→ Exercise: Repeat verbatim, and only, the lines of the data below, beginning at the line that contains "prof += [(x, z0" and stopping after the line that contains "for i, x in".

(Source texts of formatted documents)
* * * * *

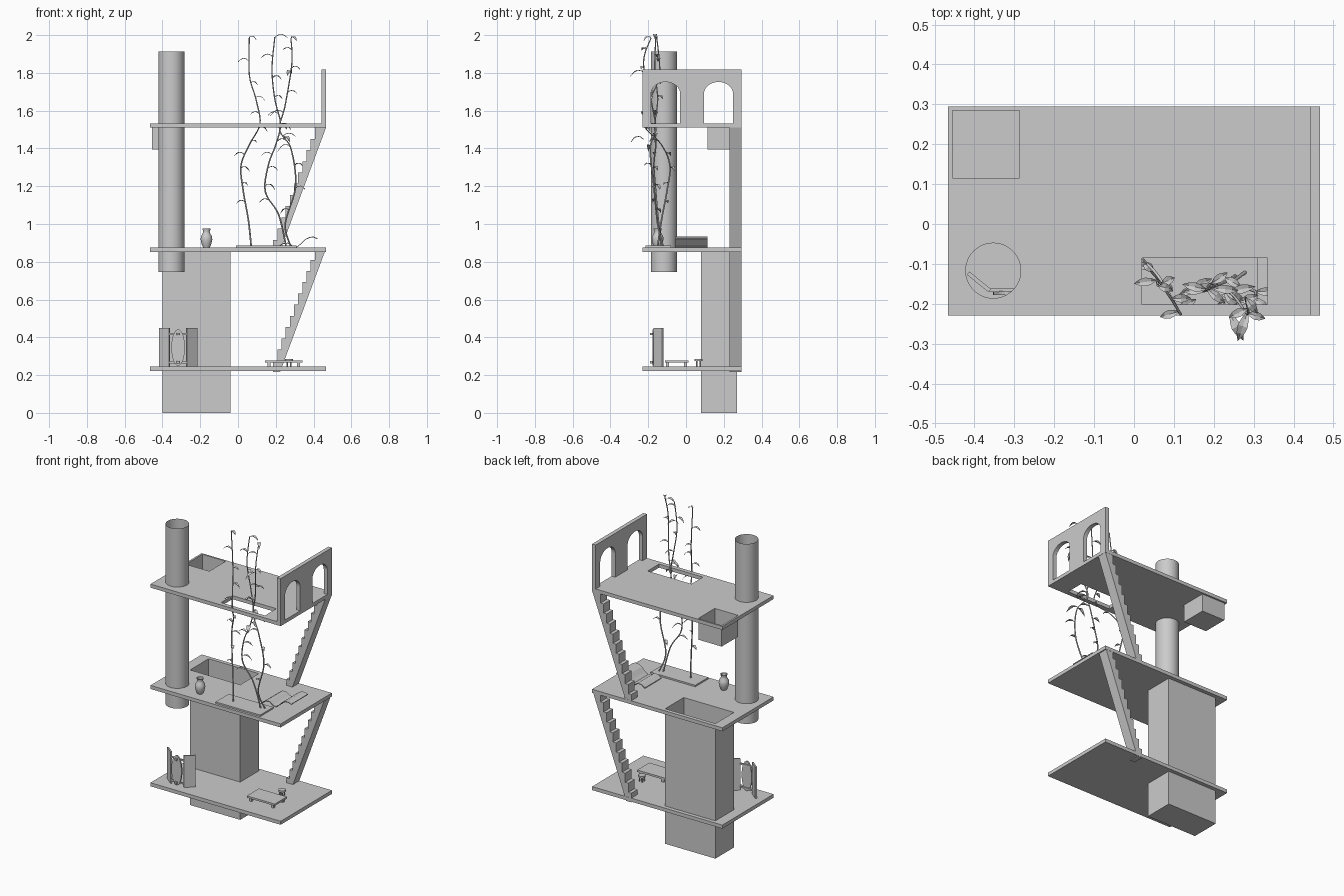
import bpy, bmesh, math, random
from mathutils import Vector, Matrix

if "Cube" in bpy.data.objects:
    bpy.data.objects.remove(bpy.data.objects["Cube"])

random.seed(4)
grey = bpy.data.materials.new("plain_grey")
grey.diffuse_color = (0.6, 0.6, 0.6, 1)
grey.use_nodes = True
grey.node_tree.nodes["Principled BSDF"].inputs["Base Color"].default_value = grey.diffuse_color


def make(name, verts, faces, smooth=False, fix=True):
    me = bpy.data.meshes.new(name)
    me.from_pydata([tuple(v) for v in verts], [], faces)
    if fix:
        bm = bmesh.new()
        bm.from_mesh(me)
        bmesh.ops.recalc_face_normals(bm, faces=bm.faces)
        bm.to_mesh(me)
        bm.free()
    me.materials.append(grey)
    for p in me.polygons:
        p.use_smooth = smooth
    ob = bpy.data.objects.new(name, me)
    bpy.context.collection.objects.link(ob)
    return ob


def box(name, x, y, z, open_top=False):
    v = [(x[i], y[j], z[k]) for k in (0, 1) for j in (0, 1) for i in (0, 1)]
    f = [(0, 2, 3, 1), (0, 1, 5, 4), (1, 3, 7, 5), (3, 2, 6, 7), (2, 0, 4, 6)]
    if not open_top:
        f.append((4, 5, 7, 6))
    return make(name, v, f)


def lathe(name, x, y, profile, n=32, caps=True):
    v = [(x + r * math.cos(2 * math.pi * i / n), y + r * math.sin(2 * math.pi * i / n), z)
         for r, z in profile for i in range(n)]
    f = [(k * n + i, k * n + (i + 1) % n, (k + 1) * n + (i + 1) % n, (k + 1) * n + i)
         for k in range(len(profile) - 1) for i in range(n)]
    if caps:
        f += [tuple(range(n)), tuple(range(len(v) - n, len(v)))]
    ob = make(name, v, f, True)
    bpy.ops.object.select_all(action='DESELECT')
    ob.select_set(True)
    bpy.context.view_layer.objects.active = ob
    bpy.ops.object.shade_smooth_by_angle(angle=math.radians(35))
    return ob


def extrude(name, profile, axis, a, b):
    """Extrude a 2D outline (u, z) along x or y from a to b."""
    n = len(profile)
    pt = (lambda u, z, w: (w, u, z)) if axis == 'x' else (lambda u, z, w: (u, w, z))
    v = [pt(u, z, w) for w in (a, b) for u, z in profile]
    f = [(i, (i + 1) % n, n + (i + 1) % n, n + i) for i in range(n)]
    return make(name, v, f + [tuple(range(n)), tuple(range(n, 2 * n))])


def cut(ob, cutters):
    bpy.context.view_layer.objects.active = ob
    for c in cutters:
        m = ob.modifiers.new("cut", 'BOOLEAN')
        m.operation, m.solver, m.object = 'DIFFERENCE', 'EXACT', c
        bpy.ops.object.modifier_apply(modifier=m.name)
        bpy.data.objects.remove(c)


# three floors with their openings
FX, FY = (-0.467, 0.467), (-0.23, 0.295)
TX, TY, TR = -0.353, -0.117, 0.069
SX, SY = (-0.40, -0.04), (0.08, 0.27)
BX, BY = (-0.455, -0.287), (0.115, 0.284)
low = box("lower_floor", FX, FY, (0.222, 0.245))
mid = box("middle_floor", FX, FY, (0.853, 0.876))
top = box("upper_floor", FX, FY, (1.51, 1.533))


def tube_cut():
    return lathe("cutter", TX, TY, [(TR, 0.5), (TR, 2.2)], 48)


cut(low, [box("cutter", SX, SY, (0.1, 0.4))])
cut(mid, [tube_cut(), box("cutter", SX, SY, (0.8, 1))])
cut(top, [tube_cut(), box("cutter", BX, BY, (1.4, 1.6)),
          box("cutter", (0.02, 0.335), (-0.202, -0.085), (1.4, 1.6))])

# open tube, deep shaft and hanging basin
lathe("tube", TX, TY, [(TR, 0.745), (TR, 1.912)], 48, caps=False)
box("shaft", SX, SY, (0, 0.87), True)
box("basin", BX, BY, (1.395, 1.525), True)

# end wall with two arches
wall = box("arched_wall", (0.441, 0.467), FY, (1.51, 1.818))


def arch(c):
    pts = [(c - 0.077, 1.533), (c + 0.077, 1.533)]
    pts += [(c + 0.077 * math.cos(math.pi * i / 16), 1.69 + 0.062 * math.sin(math.pi * i / 16))
            for i in range(17)]
    return extrude("cutter", pts, 'x', 0.4, 0.5)


cut(wall, [arch(-0.108), arch(0.172)])

# two steep stairs along the back edge
for name, z0 in (("lower_stair", 0.217), ("upper_stair", 0.857)):
    n, h, w = 11, 0.653 / 11, 0.243 / 11
    prof = [(0.466, z0 + n * h), (0.223, z0)]
    for i in range(n):
        x = 0.223 - 0.038 + (i - 0.5) * w + 0.012
        prof += [(x, z0 + i * h), (x, z0 + (i + 1) * h)]
    extrude(name, prof, 'y', 0.229, 0.294)

# folding screen with oval mirror
def panel(name, p, q):
    d = (Vector(q) - Vector(p)).normalized()
    nrm = Vector((-d.y, d.x)) * 0.005
    c = [Vector(p) - nrm, Vector(q) - nrm, Vector(q) + nrm, Vector(p) + nrm]
    v = [(a.x, a.y, z) for z in (0.245, 0.45) for a in c]
    make(name, v, [(0, 1, 2, 3), (4, 5, 6, 7)] + [(i, (i + 1) % 4, 4 + (i + 1) % 4, 4 + i) for i in range(4)])


panel("screen_left", (-0.416, -0.123), (-0.362, -0.167))
panel("screen_right", (-0.272, -0.167), (-0.218, -0.123))
for k, z in enumerate((0.262, 0.412)):
    box(f"mirror_bar_{k}", (-0.364, -0.27), (-0.17, -0.162), (z, z + 0.01))
    lathe(f"mirror_knob_{k}", -0.317, -0.183, [(0.008, z), (0.008, z + 0.012)], 12)
oval = [(-0.317 + 0.036 * math.cos(t * math.pi / 16), 0.346 + 0.096 * math.sin(t * math.pi / 16))
        for t in range(32)]
extrude("oval_mirror", oval, 'y', -0.178, -0.168)

# low table and stool
box("table_top", (0.142, 0.342), (-0.112, 0.012), (0.266, 0.278))
for i, x in enumerate((0.155, 0.313)):
    for j, y in enumerate((-0.105, -0.01)):
        box(f"table_leg_{i}{j}", (x, x + 0.016), (y, y + 0.016), (0.245, 0.267))
lathe("stool_seat", 0.27, 0.066, [(0.022, 0.274), (0.022, 0.286)], 20)
for i in range(4):
    a = math.pi / 4 + i * math.pi / 2
    lathe(f"stool_leg_{i}", 0.27 + 0.014 * math.cos(a), 0.066 + 0.014 * math.sin(a),
          [(0.004, 0.245), (0.004, 0.275)], 8)

# vase
lathe("vase", -0.167, -0.15, [(0.018, 0.876), (0.026, 0.895), (0.031, 0.918), (0.029, 0.935),
                              (0.02, 0.95), (0.017, 0.96), (0.022, 0.975), (0.016, 0.973), (0.012, 0.95)])

# wavy lounger
wave = [(0.215, 0.884), (0.24, 0.9), (0.265, 0.901), (0.29, 0.885), (0.31, 0.88), (0.33, 0.895),
        (0.355, 0.92), (0.38, 0.932), (0.40, 0.933), (0.42, 0.925)]
extrude("lounger", wave + [(x, z - 0.005) for x, z in reversed(wave)], 'y', -0.055, 0.115)

# planting bed
box("planting_bed", (-0.01, 0.31), (-0.215, -0.08), (0.872, 0.886))

# climbing vines: smooth paths with tube bevels
paths = [
    [(.07, -.15, .88), (.055, -.13, 1.02), (.027, -.10, 1.18), (.016, -.085, 1.31), (.06, -.13, 1.42),
     (.116, -.225, 1.53), (.095, -.19, 1.66), (.06, -.14, 1.79), (.06, -.155, 1.99)],
    [(.255, -.13, .88), (.215, -.15, 1.05), (.145, -.16, 1.17), (.16, -.17, 1.31), (.2, -.16, 1.42),
     (.225, -.165, 1.53), (.195, -.15, 1.66), (.18, -.165, 1.82), (.195, -.16, 1.99)],
    [(.28, -.12, .88), (.25, -.15, 1.0), (.305, -.17, 1.2), (.28, -.19, 1.4), (.22, -.16, 1.5),
     (.25, -.18, 1.63), (.285, -.225, 1.85), (.28, -.185, 1.985)]]
lv, lf = [], []


def leaf(base, ang, length, width, droop):
    """Lance-shaped leaf, arched along its length."""
    s = len(lv)
    rot = Matrix.Rotation(ang, 3, 'Z')
    for t, w in ((0, .05), (.25, .7), (.5, 1), (.75, .75), (1, .04)):
        z = length * (0.25 * math.sin(t * math.pi) - droop * t * t)
        for side in (-1, 0, 1):
            lv.append(base + rot @ Vector((t * length, side * w * width, z - 0.003 * (side == 0))))
    for k in range(4):
        for c in (0, 1):
            a = s + k * 3 + c
            lf.append((a, a + 1, a + 4, a + 3))


def sample(pts, t):
    """Catmull-Rom point on a path."""
    p = [Vector(q) for q in pts]
    i = min(int(t), len(p) - 2)
    u = t - i
    a, b, c, d = p[max(i - 1, 0)], p[i], p[i + 1], p[min(i + 2, len(p) - 1)]
    return 0.5 * (2 * b + (c - a) * u + (2 * a - 5 * b + 4 * c - d) * u * u + (3 * b - a - 3 * c + d) * u ** 3)


for k, pts in enumerate(paths):
    n, sides = 48, 8
    v, f = [], []
    for i in range(n + 1):
        c = sample(pts, (len(pts) - 1) * i / n)
        r = 0.0045 - 0.0015 * i / n
        v += [c + Vector((r * math.cos(j * math.tau / sides), r * math.sin(j * math.tau / sides), 0))
              for j in range(sides)]
    for i in range(n):
        f += [(i * sides + j, i * sides + (j + 1) % sides, (i + 1) * sides + (j + 1) % sides,
               (i + 1) * sides + j) for j in range(sides)]
    make(f"vine_{k}", v, f, True)
    for i in range(11):
        t = (len(pts) - 1) * (0.2 + 0.8 * i / 10)
        ang = random.uniform(-1.0, 0.6) if i % 3 else math.pi + random.uniform(-0.6, 0.5)
        size = random.uniform(0.045, 0.07)
        if k == 0 and i % 3:
            size *= 0.8
        leaf(sample(pts, t), ang, size, 0.011, random.uniform(0, 0.4))
leaf(Vector((0.285, -0.22, 1.8)), -1.9, 0.077, 0.013, 0.2)
leaf(Vector((0.24, -0.225, 1.45)), -1.1, 0.075, 0.013, 0.2)
make("leaves", lv, lf, False, False)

* * * * *

→ Exercise solution:
        prof += [(x, z0 + i * h), (x, z0 + (i + 1) * h)]
    extrude(name, prof, 'y', 0.229, 0.294)

# folding screen with oval mirror
def panel(name, p, q):
    d = (Vector(q) - Vector(p)).normalized()
    nrm = Vector((-d.y, d.x)) * 0.005
    c = [Vector(p) - nrm, Vector(q) - nrm, Vector(q) + nrm, Vector(p) + nrm]
    v = [(a.x, a.y, z) for z in (0.245, 0.45) for a in c]
    make(name, v, [(0, 1, 2, 3), (4, 5, 6, 7)] + [(i, (i + 1) % 4, 4 + (i + 1) % 4, 4 + i) for i in range(4)])


panel("screen_left", (-0.416, -0.123), (-0.362, -0.167))
panel("screen_right", (-0.272, -0.167), (-0.218, -0.123))
for k, z in enumerate((0.262, 0.412)):
    box(f"mirror_bar_{k}", (-0.364, -0.27), (-0.17, -0.162), (z, z + 0.01))
    lathe(f"mirror_knob_{k}", -0.317, -0.183, [(0.008, z), (0.008, z + 0.012)], 12)
oval = [(-0.317 + 0.036 * math.cos(t * math.pi / 16), 0.346 + 0.096 * math.sin(t * math.pi / 16))
        for t in range(32)]
extrude("oval_mirror", oval, 'y', -0.178, -0.168)

# low table and stool
box("table_top", (0.142, 0.342), (-0.112, 0.012), (0.266, 0.278))
for i, x in enumerate((0.155, 0.313)):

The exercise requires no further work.